Poster Paper: Does Grandparental Childcare Increase Maternal Employment? Evidence from South Korea

Thursday, November 7, 2019
Plaza Building: Concourse Level, Plaza Exhibits (Sheraton Denver Downtown)

*Names in bold indicate Presenter

Soomin Ryu, University of Maryland

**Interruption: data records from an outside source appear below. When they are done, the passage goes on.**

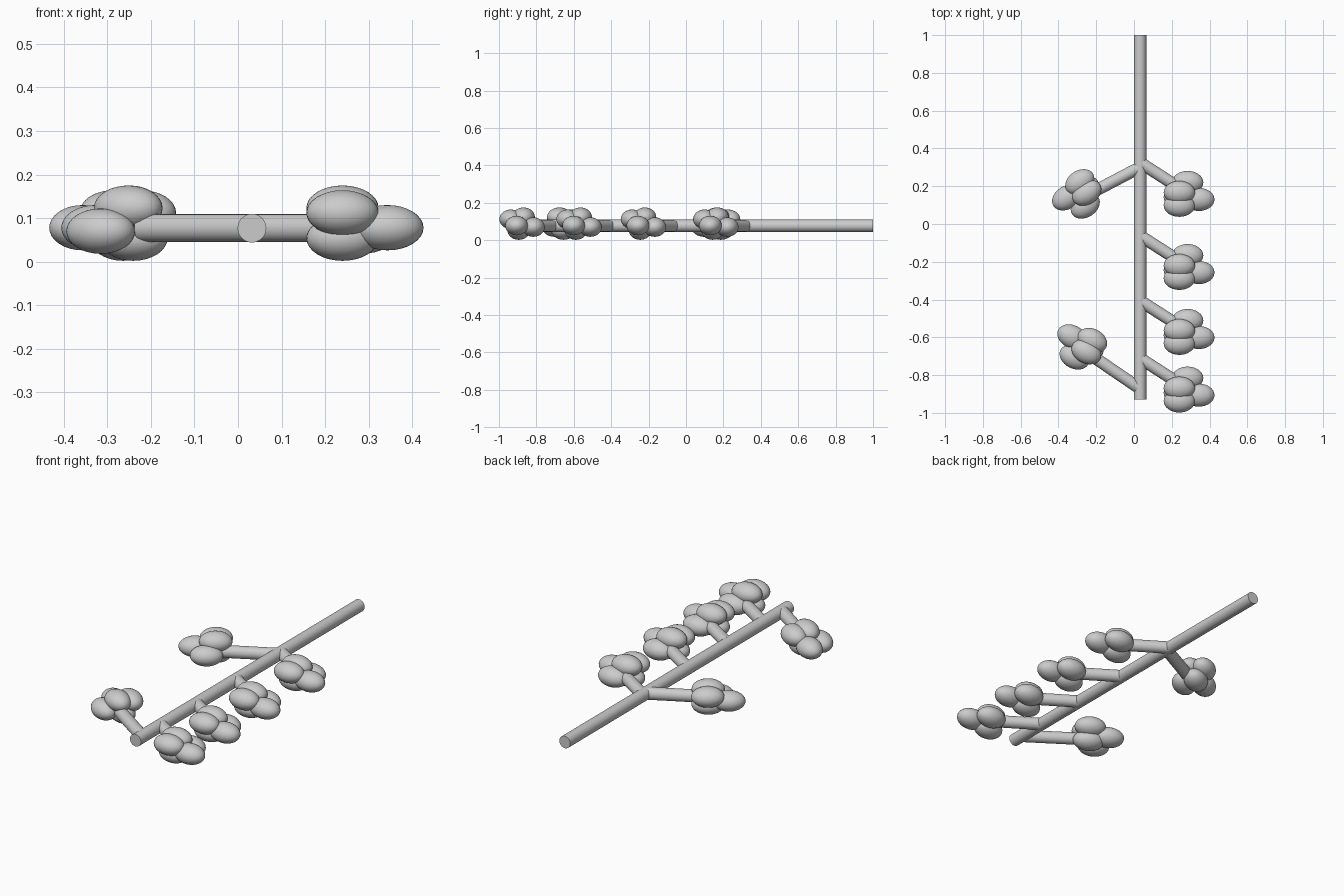
import bpy
from math import radians
from mathutils import Vector, Matrix

if "Cube" in bpy.data.objects:
    bpy.data.objects.remove(bpy.data.objects["Cube"])

R = 0.033      # stem and branch radius
Z = 0.077      # height of the stem axis


def smooth(ob):
    bpy.ops.object.select_all(action='DESELECT')
    ob.select_set(True)
    bpy.context.view_layer.objects.active = ob
    bpy.ops.object.shade_smooth_by_angle(angle=radians(40))


def rod(name, a, b, r):
    a, b = Vector(a), Vector(b)
    d = b - a
    bpy.ops.mesh.primitive_cylinder_add(vertices=32, radius=r, depth=d.length,
                                        location=(a + b) / 2)
    ob = bpy.context.object
    ob.name = name
    ob.rotation_euler = d.to_track_quat('Z', 'Y').to_euler()
    smooth(ob)


# leaf centres in one cluster, relative to the top leaf (z is absolute)
LEAVES = [
    ("top", 0.0, 0.0, 0.123),
    ("side", 0.0, -0.068, 0.112),
    ("tip", 0.103, -0.037, 0.078),
    ("inner", 0.044, 0.053, 0.070),
    ("under", 0.0, -0.025, 0.054),
]


def cluster(name, x, y, angle):
    rot = Matrix.Rotation(radians(angle), 4, 'Z')
    for part, dx, dy, z in LEAVES:
        p = rot @ Vector((dx, dy, 0))
        bpy.ops.mesh.primitive_uv_sphere_add(segments=32, ring_count=16, radius=1,
                                             location=(x + p.x, y + p.y, z))
        ob = bpy.context.object
        ob.name = f"{name}_{part}_leaf"
        ob.scale = (0.083, 0.061, 0.052)
        ob.rotation_euler.z = radians(angle)
        smooth(ob)


# main stem
rod("main_stem", (0.032, -0.93, Z), (0.032, 1.0, Z), R)

# four identical branches on the right
for i, dy in enumerate((0, -0.387, -0.731, -1.036)):
    rod(f"right_branch_{i + 1}", (0.04, 0.32 + dy, Z), (0.23, 0.198 + dy, Z), 0.032)
    cluster(f"right_cluster_{i + 1}", 0.24, 0.167 + dy, 0)

# two branches on the left, with turned clusters
rod("left_branch_upper", (0.032, 0.30, Z), (-0.22, 0.168, Z), 0.032)
cluster("left_cluster_upper", -0.25, 0.165, -147)
rod("left_branch_lower", (0.032, -0.872, Z), (-0.22, -0.70, Z), 0.032)
cluster("left_cluster_lower", -0.252, -0.677, 153)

Along with rapid economic takeoff, education and socio-economic status of Korean women has improved. Women with bachelor’s degrees increased to 40.0% in 2015 from 1.6% in 1970, while the labor force participation rate of women aged 15 to 64 increased to 59.1% in 2017 from 51.9% in 2000. However, married women have difficulty in holding down their jobs: Statistics Korea (2014) reported that 22.4% of total married women left their work because of marriage (36.9%), childcare (29.9%), or childbirth (24.4%). This is particularly due to historical and social context of Korea, where Confucianism’s notion that care is women’s work has not changed significantly, as married women in paid employment continue to take responsibility for unpaid household works (Sung 2013). Moreover, the family-based care for child has been also emphasized as one of the central hallmarks of Confucianism. Up until the 1990s, the government recommended that family should continue to care for family members, whereas state had much weaker responsibility in social welfare areas (Moon, 2002). Due to traditional gender roles as well as the lack of formal childcare system and policies, the intergenerational relations still play an important role. According to the Korea Institute for Health and Social Affairs (2015), 25% of married couples with children received help from their parents for housework or childcare, and the percentage increased to 53% for dual earning couples. Compared to formal care, it is cheaper, trustworthier, and more flexible.

Despite its prevalence, surprisingly little research has been done on the childcare services provided by grandparents. In particular, none of literature has investigated how much it increases the probability of Korean mothers to work. As a result, the grandparents' contribution is underestimated and they are often not compensated financially, while the country lacks established policies that support intergenerational time transfers. Only a few studies in the Western countries have recently started to use econometric methods to see the casual effects of intergenerational links on mother’s employment (Aassve, et al., 2012; Albuquerque & Passos, 2010; Compton & Pollak, 2013; Posadas & Vidal-Fernandez, 2013).

To suggest evidence-based childcare policies that enable mothers to work, the paper fills the gap in the literature by examining the effects of grandparental childcare on employment status of married women with young children, using data from the Korean Longitudinal Survey of Women and Families. To tackle endogeneity problem, the paper uses an instrumental variable approach with a bivariate probit model (Dimova & Wolff, 2008). The geographical distance between grandparents’ and women’s home multiplied by cost is an instrument variable to exogenously estimate the probability of using grandparental childcare (Compton & Pollak, 2013). The paper finds the evidence that childcare transfers from grandparents significantly increase the probability of mothers to participate in the labor market. The result suggests that the government should establish family-friendly policies to support and encourage grandparental childcare such as subsidies and educational programs.